I guess it’s the fandom themselves that make both The Doctor and The Master so iconic, by being so warm and welcoming of its new additions. It’s why the show continues to thrive from generation to generation.
Can you tease what audiences can expect from The Master and the special in general?
Sacha Dhawan: There is a line that The Master says to the Doctor, ‘This is the day you die’. In fact, it’s the day that puts both their lives on the line because The Master has no real control over its outcome, which makes it all the more terrifying. The Master will set out his masterplan with plenty of room for spontaneity and chaos. He’s really pushes the dial to its limits, because the truth is, he has nothing left to lose.
Can you tell us a bit about the different incarnations of The Master we can expect?
Sacha Dhawan: One of the early ideas I had about playing the character was that I didn’t ever want to use prosthetics. It’s what makes The Master such fun to play, because I get to sink my teeth into so many different characters, and the onus is on me to make them believable and interesting. It also keeps the audience on their toes too, because I never wanted them to feel settled with my incarnation.

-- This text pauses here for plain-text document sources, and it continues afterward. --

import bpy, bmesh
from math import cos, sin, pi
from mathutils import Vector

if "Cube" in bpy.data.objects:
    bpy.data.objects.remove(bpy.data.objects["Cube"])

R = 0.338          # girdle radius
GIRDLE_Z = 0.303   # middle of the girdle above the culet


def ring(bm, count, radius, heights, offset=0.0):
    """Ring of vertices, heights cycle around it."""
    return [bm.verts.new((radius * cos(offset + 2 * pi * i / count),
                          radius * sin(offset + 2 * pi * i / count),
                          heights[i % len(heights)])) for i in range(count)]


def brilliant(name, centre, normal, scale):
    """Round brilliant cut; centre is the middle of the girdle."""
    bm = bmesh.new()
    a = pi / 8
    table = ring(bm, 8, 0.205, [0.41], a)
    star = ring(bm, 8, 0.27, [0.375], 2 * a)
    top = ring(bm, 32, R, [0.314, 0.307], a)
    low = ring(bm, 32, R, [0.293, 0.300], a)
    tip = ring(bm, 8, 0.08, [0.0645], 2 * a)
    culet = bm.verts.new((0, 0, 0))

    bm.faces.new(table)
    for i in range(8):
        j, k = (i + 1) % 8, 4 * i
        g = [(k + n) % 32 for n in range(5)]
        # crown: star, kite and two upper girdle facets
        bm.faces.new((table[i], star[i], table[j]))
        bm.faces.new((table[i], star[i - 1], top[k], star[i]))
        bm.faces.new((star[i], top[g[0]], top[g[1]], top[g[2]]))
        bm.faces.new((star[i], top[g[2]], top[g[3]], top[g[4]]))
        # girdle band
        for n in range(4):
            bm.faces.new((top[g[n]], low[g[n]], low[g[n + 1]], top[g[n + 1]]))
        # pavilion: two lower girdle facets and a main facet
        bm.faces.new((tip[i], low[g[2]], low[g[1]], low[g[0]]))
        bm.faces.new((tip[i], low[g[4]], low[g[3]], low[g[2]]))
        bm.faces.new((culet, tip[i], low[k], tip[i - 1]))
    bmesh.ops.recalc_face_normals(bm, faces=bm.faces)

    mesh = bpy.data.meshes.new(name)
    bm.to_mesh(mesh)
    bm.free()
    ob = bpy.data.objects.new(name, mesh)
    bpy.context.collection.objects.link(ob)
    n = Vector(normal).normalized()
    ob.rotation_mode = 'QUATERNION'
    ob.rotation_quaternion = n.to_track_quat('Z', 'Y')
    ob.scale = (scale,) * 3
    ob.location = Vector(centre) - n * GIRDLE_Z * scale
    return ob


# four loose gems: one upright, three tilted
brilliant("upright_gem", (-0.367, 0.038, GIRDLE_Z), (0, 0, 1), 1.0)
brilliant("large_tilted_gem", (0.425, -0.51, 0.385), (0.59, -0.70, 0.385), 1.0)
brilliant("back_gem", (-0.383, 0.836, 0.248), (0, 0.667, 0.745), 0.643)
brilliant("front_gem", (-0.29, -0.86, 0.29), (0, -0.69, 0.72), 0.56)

With this episode in particular I had early conversations with Chris (Chibnall) about each specific version of The Master and then worked closely with our brilliant makeup team and costume designer (Ray Holman) to create the right look. It does require a lot of attention to detail, not just in how the character looks, but making sure the performance of each incarnation feels truthful and fully formed. There’s definitely one incarnation you wouldn’t expect, but has been a long time coming…
Villains play a huge role in the episode, can you speak about what people can look forward to seeing?

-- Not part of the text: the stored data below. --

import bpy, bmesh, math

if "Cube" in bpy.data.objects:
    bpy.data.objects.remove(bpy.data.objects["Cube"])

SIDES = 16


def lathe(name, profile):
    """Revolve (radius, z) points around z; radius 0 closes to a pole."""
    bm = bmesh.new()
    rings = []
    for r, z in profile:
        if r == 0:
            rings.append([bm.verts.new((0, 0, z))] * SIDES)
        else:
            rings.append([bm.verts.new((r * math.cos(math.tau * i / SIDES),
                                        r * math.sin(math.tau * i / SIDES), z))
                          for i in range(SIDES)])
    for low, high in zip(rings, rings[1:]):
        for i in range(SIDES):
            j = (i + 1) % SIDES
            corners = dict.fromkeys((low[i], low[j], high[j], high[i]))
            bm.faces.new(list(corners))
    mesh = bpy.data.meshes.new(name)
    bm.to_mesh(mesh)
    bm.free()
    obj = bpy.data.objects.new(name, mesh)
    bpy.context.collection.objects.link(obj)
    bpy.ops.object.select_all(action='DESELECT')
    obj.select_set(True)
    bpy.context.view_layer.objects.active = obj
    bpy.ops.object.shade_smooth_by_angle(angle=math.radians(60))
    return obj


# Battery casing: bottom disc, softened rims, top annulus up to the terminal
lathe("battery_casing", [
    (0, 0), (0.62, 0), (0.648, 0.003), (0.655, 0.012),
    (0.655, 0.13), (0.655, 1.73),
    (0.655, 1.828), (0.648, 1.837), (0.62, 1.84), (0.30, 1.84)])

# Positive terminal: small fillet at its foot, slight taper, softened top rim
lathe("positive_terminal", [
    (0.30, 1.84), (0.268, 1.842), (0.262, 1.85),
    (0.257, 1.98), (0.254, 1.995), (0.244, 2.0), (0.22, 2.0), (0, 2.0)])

John Bishop: My main interaction is with the Cybermen. The strange thing about most of the monsters in Doctor Who when you are on the set, a lot of them are prosthetic based so when there’s a break you can kind of know when an actor is there. With the Cybermen when they walk on set they are scary! They have a scary aura about them. If I was ever to run a nightclub and need a bouncer, I think I’d get a Cyberman!

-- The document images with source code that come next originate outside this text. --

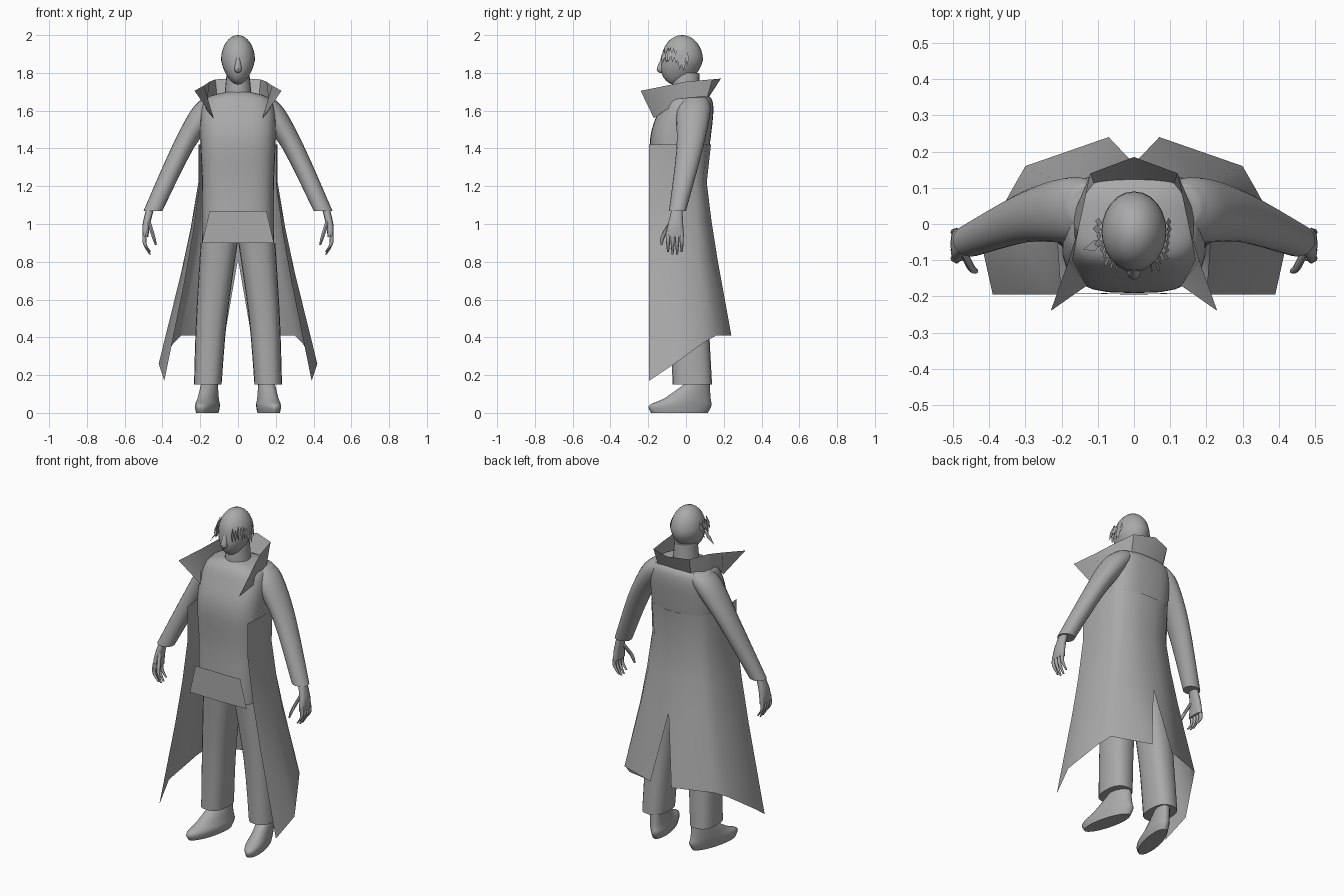
import bpy, bmesh, math, random
from mathutils import Vector

old_cube = bpy.data.objects.get("Cube")
if old_cube:
    bpy.data.objects.remove(old_cube, do_unlink=True)

GREY = (0.4, 0.4, 0.4, 1)
grey = bpy.data.materials.new("plain grey")
grey.use_nodes = True
grey.diffuse_color = GREY
grey.node_tree.nodes["Principled BSDF"].inputs["Base Color"].default_value = GREY


def finish(name, bm, mirror=False, sharp=50, closed=True):
    """Shade the mesh, link it and optionally mirror it across x."""
    if closed:
        bmesh.ops.recalc_face_normals(bm, faces=bm.faces[:])
    for face in bm.faces:
        face.smooth = True
    for edge in bm.edges:
        if len(edge.link_faces) == 2 and edge.calc_face_angle(0) > math.radians(sharp):
            edge.smooth = False
    mesh = bpy.data.meshes.new(name)
    bm.to_mesh(mesh)
    bm.free()
    mesh.materials.append(grey)
    part = bpy.data.objects.new(name, mesh)
    bpy.context.collection.objects.link(part)
    if mirror:
        modifier = part.modifiers.new("Mirror", 'MIRROR')
        modifier.merge_threshold = 0.0005


def smooth_rows(rows, steps=4):
    """Fill in rows along a smooth curve through the given ones."""
    rows = [Vector(row) for row in rows]
    padded = [rows[0]] + rows + [rows[-1]]
    result = []
    for before, start, end, after in zip(padded, padded[1:], padded[2:], padded[3:]):
        leave, arrive = (end - before) / 2, (after - start) / 2
        for step in range(steps):
            t = step / steps
            bend = leave * t * (1 - t) ** 2 - arrive * t * t * (1 - t)
            result.append(start.lerp(end, t * t * (3 - 2 * t)) + bend)
    return result + [rows[-1]]


def loft(name, rows, power=2, segments=20, mirror=True, shear=0, caps=True):
    """Skin level rounded slices: height, x centre, x radius, y centre, y radius."""
    bm = bmesh.new()
    rings = []
    for z, x_mid, x_radius, y_mid, y_radius in smooth_rows(rows):
        ring = []
        for i in range(segments):
            angle = math.tau * i / segments
            c, s = math.cos(angle), math.sin(angle)
            x = x_mid + x_radius * math.copysign(abs(c) ** (2 / power), c)
            y = y_mid + y_radius * math.copysign(abs(s) ** (2 / power), s)
            ring.append(bm.verts.new((x - shear * y, y, z)))
        rings.append(ring)
    for low, high in zip(rings, rings[1:]):
        for i in range(segments):
            j = (i + 1) % segments
            bm.faces.new((low[i], low[j], high[j], high[i]))
    if caps:
        bm.faces.new(rings[0])
        bm.faces.new(rings[-1])
    finish(name, bm, mirror)


def sheet(name, rows, sharp=50):
    """Thin mirrored cloth spanning rows of points."""
    bm = bmesh.new()
    grid = [[bm.verts.new(point) for point in row] for row in rows]
    for top, low in zip(grid, grid[1:]):
        for i in range(len(top) - 1):
            bm.faces.new((top[i], low[i], low[i + 1], top[i + 1]))
    bmesh.ops.remove_doubles(bm, verts=bm.verts[:], dist=0.0005)
    finish(name, bm, True, sharp, closed=False)


# Head: a ball whose lower half narrows and moves forward into the jaw
bm = bmesh.new()
bmesh.ops.create_uvsphere(bm, u_segments=24, v_segments=16, radius=1)
for vert in bm.verts:
    x, y, z = vert.co
    jaw = max(0, -z)
    vert.co = (x * 0.09 * (1 - jaw / 4), y * 0.11 - 0.02 - jaw * 0.03, 1.868 + z * 0.132)
finish("head", bm)
loft("neck", [(1.6, 0, 0.08, 0, 0.08), (1.8, 0, 0.06, 0, 0.07)], mirror=False)
loft("nose", [(1.8, 0, 0.01, -0.12, 0.02), (1.82, 0, 0.02, -0.13, 0.025),
              (1.88, 0, 0.01, -0.12, 0.01)], segments=8, mirror=False)

# Hair locks hanging around the temples
random.seed(4)
bm = bmesh.new()


def add_lock(root, tip, width):
    middle = (root + tip) / 2
    across = Vector((0, width, 0))
    points = (root, middle - across, tip, middle + across)
    bm.faces.new([bm.verts.new(point) for point in points])


for side in (-1, 1):
    for step in range(9):
        angle = math.radians(30 + step * 9)
        outward = Vector((side * math.sin(angle) * 0.09, -math.cos(angle) * 0.11, 0))
        root = outward + Vector((0, -0.02, random.uniform(1.89, 1.94)))
        drop = Vector((0, 0, -random.uniform(0.05, 0.1)))
        add_lock(root, root + drop + outward * random.uniform(0.1, 0.3), 0.012)
add_lock(Vector((-0.08, -0.05, 1.87)), Vector((-0.14, -0.07, 1.78)), 0.015)
finish("hair_locks", bm, closed=False)

# Torso, open at the hem
loft("torso", [(0.9, 0, 0.19, -0.03, 0.16), (1.2, 0, 0.19, -0.04, 0.14),
               (1.45, 0, 0.2, -0.03, 0.16), (1.6, 0, 0.195, 0, 0.145),
               (1.67, 0, 0.16, 0.01, 0.12), (1.7, 0, 0.06, 0, 0.07)],
     power=3, segments=28, mirror=False, caps=False)
sheet("waist_flap", [[(0, -0.192, 1.07), (0.15, -0.192, 1.07)],
                     [(0, -0.195, 0.9), (0.19, -0.19, 0.9)]])

# Arms and hands
loft("sleeves", [(1.07, 0.45, 0.05, -0.045, 0.045), (1.4, 0.295, 0.06, 0.02, 0.07),
                 (1.6, 0.17, 0.08, 0.04, 0.09), (1.67, 0.12, 0.06, 0.05, 0.06)])
loft("palms", [(0.93, 0.49, 0.015, -0.06, 0.05), (1, 0.485, 0.02, -0.055, 0.04),
               (1.1, 0.46, 0.02, -0.045, 0.025)], power=2.5, segments=12)
for finger in range(4):
    y = -0.095 + finger * 0.024
    tip = 0.83 + abs(finger - 1.5) * 0.015
    loft("finger_" + str(finger + 1),
         [(tip, 0.465, 0.005, y, 0.005), (0.9, 0.495, 0.01, y, 0.01),
          (0.96, 0.49, 0.012, y, 0.011)], segments=8)
loft("thumbs", [(0.89, 0.435, 0.005, -0.13, 0.006), (0.94, 0.45, 0.01, -0.12, 0.012),
                (1.02, 0.475, 0.01, -0.07, 0.015)], segments=8)

# Trousers and feet
loft("trousers", [(0.15, 0.16, 0.073, 0.033, 0.105), (0.5, 0.14, 0.082, 0.02, 0.1),
                  (0.9, 0.1, 0.098, 0, 0.11)], power=2.5)
loft("feet", [(0, 0.155, 0.05, -0.035, 0.15), (0.04, 0.155, 0.055, -0.03, 0.165),
              (0.08, 0.16, 0.05, 0.01, 0.12), (0.17, 0.165, 0.04, 0.07, 0.055)],
     shear=0.22)

# Open coat: outlines run from the front edge to the middle of the back,
# and the skirt flares from the waist to a slit, slanting hem
waist = [(0.2, -0.195), (0.21, -0.06), (0.19, 0.05), (0.15, 0.09), (0.05, 0.11), (0, 0.11)]
hem = [(0.39, -0.195, 0.17), (0.42, -0.06, 0.26), (0.34, 0.09, 0.37), (0.3, 0.16, 0.41),
       (0.07, 0.24, 0.41), (0.07, 0.24, 0.41)]
coat_rows = [[(x, max(y, y * 1.2), 1.42) for x, y in waist]]
for drop in (0, 0.25, 0.5, 1):
    flare = drop ** 1.2
    row = []
    for (x, y), (hem_x, hem_y, hem_z) in zip(waist, hem):
        # The back stays joined along the middle above the slit
        spread = 0 if x == 0 and drop < 1 else flare
        row.append((x + (hem_x - x) * spread, y + (hem_y - y) * flare,
                    1.22 + (hem_z - 1.22) * drop))
    coat_rows.append(row)
sheet("coat", coat_rows, sharp=70)

# Flared collar, falling from the nape to pointed lapels
collar_base = [(0, 0.12), (0.11, 0.11), (0.17, 0.02), (0.17, -0.1), (0.13, -0.17)]
collar_rim = [(0, 0.185), (0.12, 0.14), (0.15, 0), (0.18, -0.1), (0.23, -0.24)]


def falling(outline, height, fall):
    last = len(outline) - 1
    return [(x, y, height - fall * (i / last) ** 2) for i, (x, y) in enumerate(outline)]


sheet("collar", [falling(collar_rim, 1.77, 0.065), falling(collar_base, 1.67, 0.11)], sharp=40)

Can you talk a bit about your involvement with the villains on set?
Janet Fielding: I’ve got such sympathy for Patrick O’ Kane as the lead Cyberman (Ashad). He is absolutely terrifying to look at, he emanates really serious menace and he’s a very big man anyway, but he so was terrific, because we were in scenes together, we would sit and wait in the breakout area and I’d think “Oh god, how uncomfortable that must be.”
And then Sacha, I mean, Sacha is so good as The Master. So menacing. I’d use the word, unhinged. He’s very unpredictable as The Master, he’s very alarming for that reason…it’s a brilliant performance.
There are a lot of villains involved in this episode, can you tease audience about what they’re going to expect?
Sophie Aldred: I was thrilled to watch Sacha, The Master, in action. I think he’s a genius and he’s so not like that in real life; he’s sweet and mild-mannered. I think the word I’d use to describe his acting is dangerous. You always feel with this Master that he is on the edge of insanity, but totally logical and has got a plan. He’s not an over-the-top villain which would be so easy for The Master to evolve into, but he’s got this edge and way about him. You don’t know where you are with him and you don’t know quite what he’s going to do next. Which I find incredibly exciting to watch as an actor, it’s like watching a masterclass, watching him work.
Patrick (O’Kane) as well is great to watch. What he goes through to be that character, he can’t sit down, or go to the toilet. He’s another menacing, brilliant actor. You’re watching and you just think wow! Similar kind of dangerousness, it’s electric to witness that.
Don’t forget to watch Doctor Who tonight at 7:30 pm on BBC One for the Thirteenth Doctor’s 90-minute conclusion.